Copy each line of the listing below where the word "data" turns up.

-- Opening Marker --

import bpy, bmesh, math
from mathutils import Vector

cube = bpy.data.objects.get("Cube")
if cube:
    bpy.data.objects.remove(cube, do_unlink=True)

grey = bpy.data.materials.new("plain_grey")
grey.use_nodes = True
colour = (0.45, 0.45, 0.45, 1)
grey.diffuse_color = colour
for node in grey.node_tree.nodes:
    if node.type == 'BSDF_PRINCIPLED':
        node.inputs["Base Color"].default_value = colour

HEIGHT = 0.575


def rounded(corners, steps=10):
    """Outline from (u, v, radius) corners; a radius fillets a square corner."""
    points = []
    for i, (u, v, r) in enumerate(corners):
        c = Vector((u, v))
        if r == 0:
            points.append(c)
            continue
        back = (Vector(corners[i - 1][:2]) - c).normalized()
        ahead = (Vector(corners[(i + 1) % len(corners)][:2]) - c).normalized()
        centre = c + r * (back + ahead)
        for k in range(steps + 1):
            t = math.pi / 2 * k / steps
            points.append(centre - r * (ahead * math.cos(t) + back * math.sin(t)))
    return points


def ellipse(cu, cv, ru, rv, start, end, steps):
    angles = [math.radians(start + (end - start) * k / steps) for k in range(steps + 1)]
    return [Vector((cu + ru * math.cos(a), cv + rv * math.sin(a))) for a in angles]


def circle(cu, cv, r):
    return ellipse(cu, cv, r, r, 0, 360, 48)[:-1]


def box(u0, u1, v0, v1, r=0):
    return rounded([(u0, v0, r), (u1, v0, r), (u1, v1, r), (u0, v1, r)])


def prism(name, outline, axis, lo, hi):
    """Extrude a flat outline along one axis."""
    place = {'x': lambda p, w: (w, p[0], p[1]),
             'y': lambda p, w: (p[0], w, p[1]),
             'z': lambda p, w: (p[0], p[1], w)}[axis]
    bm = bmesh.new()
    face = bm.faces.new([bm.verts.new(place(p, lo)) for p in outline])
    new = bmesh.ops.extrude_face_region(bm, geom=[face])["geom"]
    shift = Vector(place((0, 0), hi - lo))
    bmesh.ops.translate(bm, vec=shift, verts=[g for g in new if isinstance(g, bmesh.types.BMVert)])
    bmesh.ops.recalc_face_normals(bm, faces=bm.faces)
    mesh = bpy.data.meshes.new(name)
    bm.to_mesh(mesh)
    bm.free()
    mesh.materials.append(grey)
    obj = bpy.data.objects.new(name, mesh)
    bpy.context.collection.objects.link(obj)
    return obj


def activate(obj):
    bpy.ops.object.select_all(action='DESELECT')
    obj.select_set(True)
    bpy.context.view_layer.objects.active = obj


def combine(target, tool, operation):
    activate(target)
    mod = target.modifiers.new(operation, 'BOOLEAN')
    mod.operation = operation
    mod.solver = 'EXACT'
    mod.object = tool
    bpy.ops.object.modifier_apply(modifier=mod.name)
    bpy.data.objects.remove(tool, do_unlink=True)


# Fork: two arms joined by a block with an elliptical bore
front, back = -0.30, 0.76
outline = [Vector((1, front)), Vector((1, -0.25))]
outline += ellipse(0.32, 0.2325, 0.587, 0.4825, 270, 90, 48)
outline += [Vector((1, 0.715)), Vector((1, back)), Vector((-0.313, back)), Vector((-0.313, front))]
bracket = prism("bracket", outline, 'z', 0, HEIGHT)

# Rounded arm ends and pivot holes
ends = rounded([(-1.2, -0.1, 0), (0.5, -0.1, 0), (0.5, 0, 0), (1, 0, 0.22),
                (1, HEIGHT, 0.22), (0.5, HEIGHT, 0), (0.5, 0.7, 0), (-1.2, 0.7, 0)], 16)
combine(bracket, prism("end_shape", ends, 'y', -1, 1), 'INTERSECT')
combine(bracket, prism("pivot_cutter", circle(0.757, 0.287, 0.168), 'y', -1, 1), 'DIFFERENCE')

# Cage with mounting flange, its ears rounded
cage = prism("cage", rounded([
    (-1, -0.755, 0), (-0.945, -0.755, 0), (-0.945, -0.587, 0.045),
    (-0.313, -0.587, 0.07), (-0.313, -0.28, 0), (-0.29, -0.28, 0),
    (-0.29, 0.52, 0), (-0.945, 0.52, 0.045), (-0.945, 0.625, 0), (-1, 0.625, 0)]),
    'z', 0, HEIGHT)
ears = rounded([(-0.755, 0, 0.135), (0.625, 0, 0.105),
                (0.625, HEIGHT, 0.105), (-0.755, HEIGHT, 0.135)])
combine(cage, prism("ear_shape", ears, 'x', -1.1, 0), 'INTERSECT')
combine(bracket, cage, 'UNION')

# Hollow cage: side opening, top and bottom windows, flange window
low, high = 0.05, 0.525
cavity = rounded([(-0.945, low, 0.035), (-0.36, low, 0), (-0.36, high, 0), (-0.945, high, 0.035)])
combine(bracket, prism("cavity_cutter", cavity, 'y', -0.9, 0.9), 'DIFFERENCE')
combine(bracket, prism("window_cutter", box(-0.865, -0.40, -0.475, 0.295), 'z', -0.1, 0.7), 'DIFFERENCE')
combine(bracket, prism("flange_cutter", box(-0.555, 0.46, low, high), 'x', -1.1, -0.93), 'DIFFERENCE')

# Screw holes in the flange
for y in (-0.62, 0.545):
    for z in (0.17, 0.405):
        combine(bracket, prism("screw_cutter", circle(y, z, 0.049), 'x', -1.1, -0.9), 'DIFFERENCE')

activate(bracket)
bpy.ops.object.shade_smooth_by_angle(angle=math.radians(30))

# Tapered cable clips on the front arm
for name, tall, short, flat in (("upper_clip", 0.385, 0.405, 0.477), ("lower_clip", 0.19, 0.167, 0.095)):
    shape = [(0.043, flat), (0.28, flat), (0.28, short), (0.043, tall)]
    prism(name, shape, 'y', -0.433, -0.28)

-- Closing Marker --

• _Response box_
cube = bpy.data.objects.get("Cube")
    bpy.data.objects.remove(cube, do_unlink=True)
grey = bpy.data.materials.new("plain_grey")
    mesh = bpy.data.meshes.new(name)
    obj = bpy.data.objects.new(name, mesh)
    bpy.data.objects.remove(tool, do_unlink=True)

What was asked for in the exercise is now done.